Feeding hungry families, on Thanksgiving and beyond; and is that turkey really from a family farm? (Note to Broadcasters: The newscast has been granted a holiday for Thanksgiving, but we'll return first thing Friday.)


2020Talks - November 25, 2020 


CORRECTED 2:30pm MST 11/25 - Linda Thomas-Greenfield would be the second Black woman in US UN Ambassador role, Susan Rice was the first. Biden nominees speak; how can social media spread less misinformation and be less polarizing. *2020Talks will not be released 11/26 & 11/27*

New Mexico Stands Up for Equal Pay for Women

PHOTO: The concept of equal pay for equal work is still far from reality, although New Mexico has taken a step in that direction this year. Courtesy: University of San Diego Women’s Center.
PHOTO: The concept of equal pay for equal work is still far from reality, although New Mexico has taken a step in that direction this year. Courtesy: University of San Diego Women’s Center.
April 10, 2013

ALBUQUERQUE, N.M. - As a group, women who are employed full-time in New Mexico lose more than $2 billion a year due to the wage gap.

Women with full-time jobs are paid nearly 79 cents for every $1 paid to men - a yearly gap of more than $8,700 in a woman's paychecks. It's part of what Rep. Brian Egolf Jr., D-Santa Fe, hoped to address in this New Mexico legislative session with the Fair Pay for Women Act.

"Gender-based pay discrimination is not illegal in New Mexico, under state law," Egolf said.

Egolf's bill changes state law to support pay equity and make filing a claim more geographically convenient, and prohibits retaliation for making or helping to file a pay-discrimination claim. House Bill 216 was signed into law in mid-March and will take effect in June.

The pace may be slow, said Ona Porter, chief executive of Prosperity Works, but Equal Pay Day shines a bright light on the status of women's pay and highlights some improvement in places such as big box stores. However, she said, occupational segregation is another obstacle women face.

"We have made very little progress in that arena," she said, "We're still shuffling women into low-paid jobs. The jobs that traditionally are held by women are still the most underpaid sector that we have."

Porter said it's estimated that pay parity won't come until 2056 if the pace of change doesn't improve.

For the most part, people favor pay equity, said Susan Loubet, executive director of New Mexico Women's Agenda, adding that they want their mothers and sisters, wives and daughters to be paid equally for the same work as are their male counterparts.

"Now, we just have to get everyone talking about it, everyone understanding that it's still an issue and understanding how to do something about it," she said, "bringing the inequity out into the open."

The text of HB 216 is online at nmlegis.gov.
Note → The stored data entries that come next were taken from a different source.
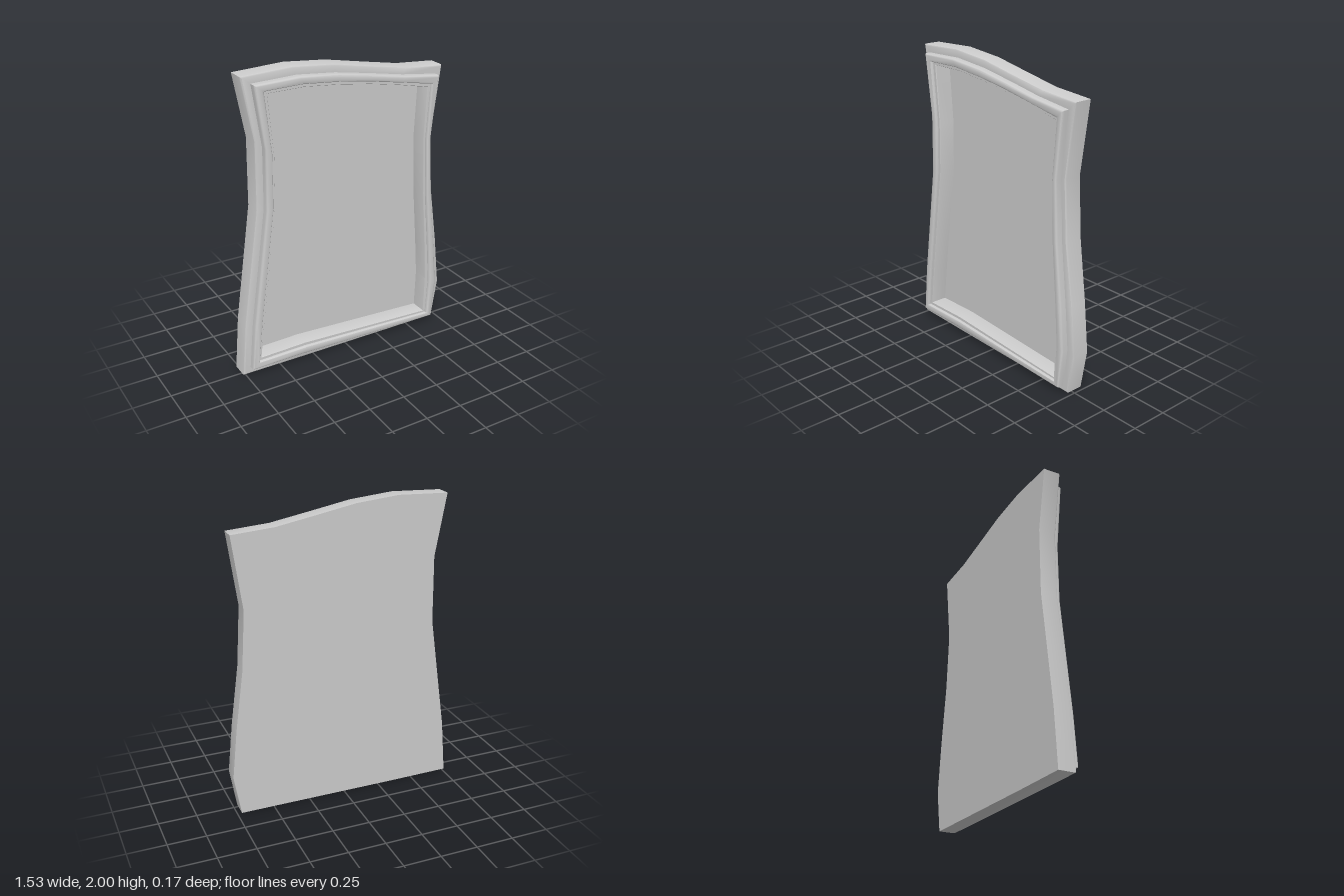
import * as THREE from 'three';
import { toCreasedNormals } from 'three/addons/utils/BufferGeometryUtils.js';

// Matching points of the outer edge and the moulding's inner edge,
// from bottom left up, over the top, down the right side and back
const OUTER = [
  [-0.765, 0.003], [-0.735, 0.37], [-0.625, 1.14], [-0.62, 1.58], [-0.695, 1.985],
  [-0.36, 2.0], [-0.08, 1.975], [0.19, 1.925], [0.44, 1.88], [0.715, 1.86],
  [0.65, 1.39], [0.675, 1.0], [0.73, 0.6], [0.765, 0.27], [0.72, 0], [-0.35, 0],
];
const INNER = [
  [-0.665, 0.1], [-0.635, 0.37], [-0.53, 1.15], [-0.525, 1.5], [-0.565, 1.89],
  [-0.31, 1.895], [-0.07, 1.873], [0.16, 1.84], [0.38, 1.8], [0.61, 1.757],
  [0.585, 1.39], [0.6, 1.0], [0.635, 0.6], [0.655, 0.33], [0.64, 0.07], [-0.33, 0.107],
];
const BACK = -0.083;
const FLOOR = -0.05;
const LIP = 1.2;

// Outline at t: 0 is the outer edge, 1 the moulding's inner edge
const outline = (t) => OUTER.map(([x, y], i) => [
  x + (INNER[i][0] - x) * t,
  y + (INNER[i][1] - y) * t,
]);

// Sweeps a profile of [t, z] pairs round the frame
function sweep(profile) {
  const n = OUTER.length, pos = [], idx = [];
  for (const [t, z] of profile) {
    for (const [x, y] of outline(t)) pos.push(x, y, z);
  }
  for (let k = 0; k < profile.length - 1; k++) {
    for (let i = 0; i < n; i++) {
      const a = k * n + i, b = k * n + (i + 1) % n;
      idx.push(a, a + n, b, b, a + n, b + n);
    }
  }
  const g = new THREE.BufferGeometry();
  g.setAttribute('position', new THREE.Float32BufferAttribute(pos, 3));
  g.setIndex(idx);
  return toCreasedNormals(g, 0.6);
}

// Flat sheet filling the outline at t, facing front or back
function sheet(t, z, facingBack) {
  const s = facingBack ? -1 : 1;
  const pts = outline(t).map(([x, y]) => new THREE.Vector2(s * x, y));
  const g = new THREE.ShapeGeometry(new THREE.Shape(pts));
  if (facingBack) g.rotateY(Math.PI);
  return g.translate(0, 0, z);
}

export function createModel() {
  const group = new THREE.Group();
  const mat = new THREE.MeshStandardMaterial({ color: 0xcccccc });
  const add = (name, geometry) => {
    const mesh = new THREE.Mesh(geometry, mat);
    mesh.name = name;
    group.add(mesh);
  };

  // Wide base frame with a softened front edge
  add('baseFrame', sweep([
    [0, BACK], [0, 0.024], [0.03, 0.031], [0.1, 0.035], [0.5, 0.035],
  ]));

  // Raised moulding with rounded shoulders
  add('raisedMoulding', sweep([
    [0.5, 0.035], [0.5, 0.067], [0.52, 0.076], [0.57, 0.081], [0.63, 0.083],
    [0.87, 0.083], [0.94, 0.081], [0.98, 0.076], [1, 0.067],
  ]));

  // Small inner step and the wall of the recess
  add('innerLip', sweep([
    [1, 0.067], [1, 0.063], [LIP - 0.03, 0.063], [LIP, 0.058], [LIP, FLOOR],
  ]));

  add('panel', sheet(LIP, FLOOR, false));
  add('back', sheet(0, BACK, true));
  return group;
}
New Mexico figures from the National Partnership for Women and Families are at nationalpartnership.org.

Renee Blake, Public News Service - NM